purposes of the FDCPA are ‘to eliminate abusive debt
collection practices by debt collectors, to insure that those
debt collectors who refrain from using abusive debt
collection practices are not competitively disadvantaged, and
to promote consistent State action to protect consumers
against debt collection abuses.'” Pantoja v.
Portfolio Recovery Assocs., LLC, 852 F.3d 679, 683 (7th
Cir. 2017) (quoting 15 U.S.C. § 1692e). To that end, the
FDCPA prohibits collectors of consumer debts from, among
other things, using “any false, deceptive, or
misleading representation or means in connection with the
collection of any debt.” Id.
a debt collection letter is deceptive or misleading is a
question of fact.” Everett v. Fin. Recovery Svcs.,
Inc., No. 116-CV-01806-JMS-MPB, 2016 WL 6948052, at *6

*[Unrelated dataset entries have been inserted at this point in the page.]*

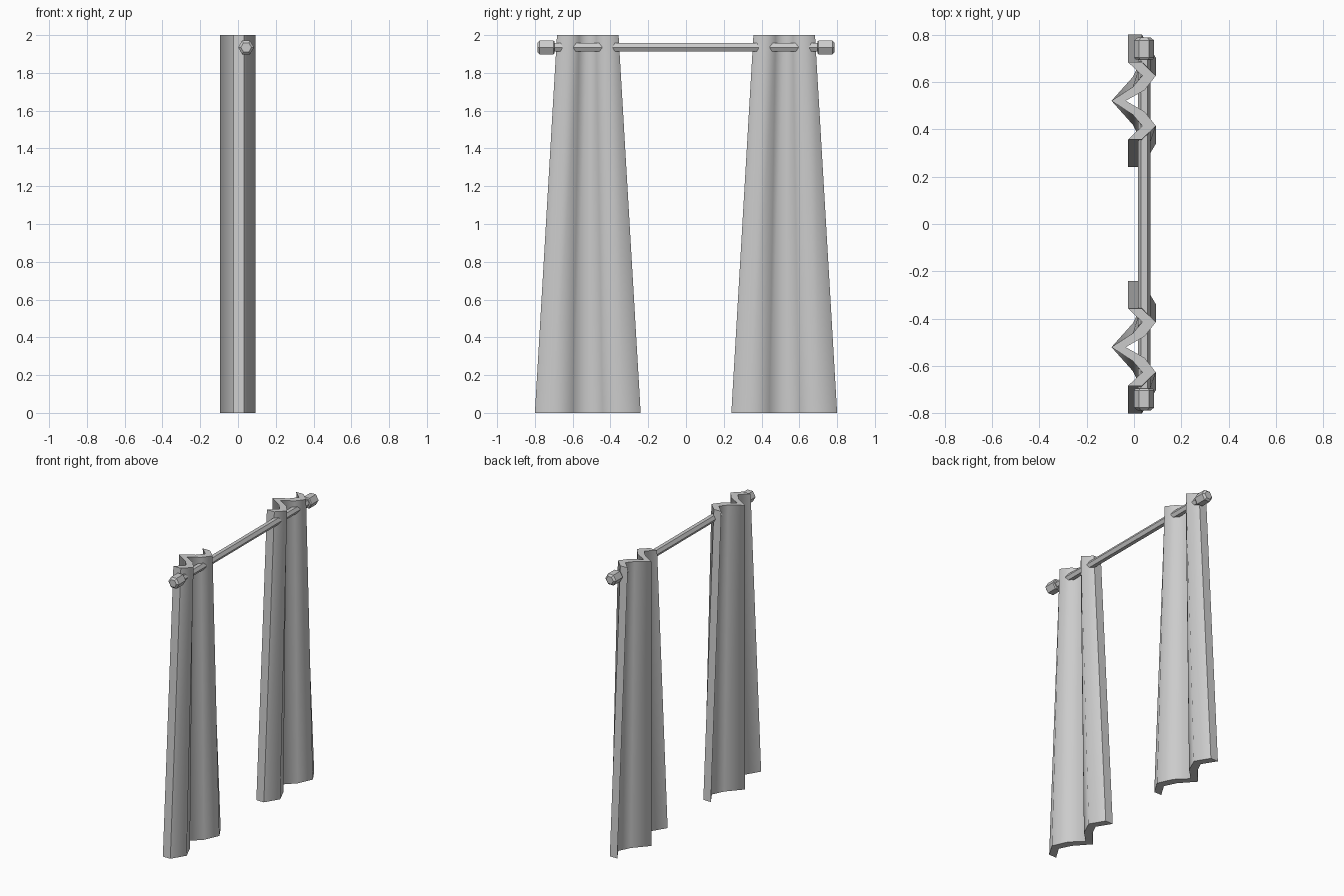
import bpy, bmesh, math

if "Cube" in bpy.data.objects:
    bpy.data.objects.remove(bpy.data.objects["Cube"])

CY = 0.52                      # curtain centre distance from the middle
HALF_BOTTOM, HALF_TOP = 0.28, 0.163
ROD_X, ROD_Z = 0.043, 1.935

# Half of the pleat cross-section: (fraction of half width, x)
FRONT = [(0, -0.035), (0.28, 0.045), (0.65, 0.092), (1, 0.033)]
BACK = [(0, -0.095), (0.36, -0.005), (0.65, 0.035), (1, -0.025)]


def full(half):
    return [(-t, x) for t, x in reversed(half[1:])] + half


def finish(name, bm):
    bmesh.ops.recalc_face_normals(bm, faces=bm.faces)
    mesh = bpy.data.meshes.new(name)
    bm.to_mesh(mesh)
    bm.free()
    ob = bpy.data.objects.new(name, mesh)
    bpy.context.collection.objects.link(ob)
    return ob


def curtain(name, cy):
    bm = bmesh.new()

    def row(profile, half, z):
        return [bm.verts.new((x, cy + t * half, z)) for t, x in full(profile)]

    fb, ft = row(FRONT, HALF_BOTTOM, 0), row(FRONT, HALF_TOP, 2)
    bb, bt = row(BACK, HALF_BOTTOM, 0), row(BACK, HALF_TOP, 2)
    # Pleated faces are smooth, the hems and side edges are flat
    for a, b, smooth in ((fb, ft, True), (bt, bb, True), (ft, bt, False), (bb, fb, False)):
        for i in range(len(a) - 1):
            f = bm.faces.new((a[i], a[i + 1], b[i + 1], b[i]))
            f.smooth = smooth
    for i in (0, -1):
        bm.faces.new((fb[i], ft[i], bt[i], bb[i]))
    for e in bm.edges:
        e.smooth = all(f.smooth for f in e.link_faces)
    return finish(name, bm)


def hex_bar(name, stations):
    """Six-sided bar along y from (y, radius) stations."""
    bm = bmesh.new()
    rings = []
    for y, r in stations:
        rings.append([bm.verts.new((ROD_X + r * math.cos(k * math.pi / 3), y,
                                    ROD_Z + r * math.sin(k * math.pi / 3)))
                      for k in range(6)])
    for a, b in zip(rings, rings[1:]):
        for k in range(6):
            j = (k + 1) % 6
            bm.faces.new((a[k], a[j], b[j], b[k]))
    bm.faces.new(rings[0])
    bm.faces.new(rings[-1])
    return finish(name, bm)


# Curtains and rod end knobs, one pair per side
for side, s in (("left", -1), ("right", 1)):
    curtain("curtain_" + side, s * CY)
    hex_bar("rod_knob_" + side,
            [(s * 0.695, 0.036), (s * 0.702, 0.042), (s * 0.775, 0.042), (s * 0.787, 0.028)])

# Rod
hex_bar("curtain_rod", [(-0.71, 0.026), (0.71, 0.026)])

(S.D. Ind. Nov. 28, 2016) (citing Evory v. RJM
Acquisitions Funding L.L.C., 505 F.3d 769, 776 (7th Cir.
2007)). Dismissal is appropriate where it is
“‘apparent from a reading of the [debt
collection] letter that not even a significant fraction of
the population would be misled by it.'”
Id. (quoting Zemeckis v. Global Credit &
Collection Corp., 679 F.3d 632, 636 (7th Cir. 2012)).
Deceptive or misleading debt collection tools include
“[t]he false representation of . . . the character,
amount, or legal status of any debt, ” “[t]he
threat to take any action that cannot legally be taken or
that is not intended to be taken, ” and “[t]he
use of any false representation or deceptive means to collect
or attempt to collect any debt or to obtain information
concerning a consumer.” 15 U.S.C. § 1692e(2)(A),
a debt collection letter is false, deceptive, or misleading
under the FDCPA must be evaluated from the perspective of the
least sophisticated consumer. Evory, 505 F.3d at
774. Thus, to determine whether a representation made in a
collection letter is misleading, the Court must ask whether a
person of modest education and limited commercial savvy would
likely be deceived. Id. “The standpoint is not
that of the least intelligent consumer in this nation of 300
million people, but that of the average consumer in the
lowest quartile (or some other substantial bottom fraction)
of consumer competence.” Id. (citations
omitted). As described by the Seventh Circuit, the least
sophisticated consumer “isn't a dimwit. She may be
uninformed, naive, and trusting, . . . but she has
rudimentary knowledge about the financial world, and is
capable of making basic logical deductions and
inferences.” Wahl v. Midland Credit Mgmt.,
Inc., 556 F.3d 643, 645 (7th Cir. 2009).
“Furthermore, while our unwary debtor may tend to read
collection letters literally, he does not interpret them in a
bizarre or ...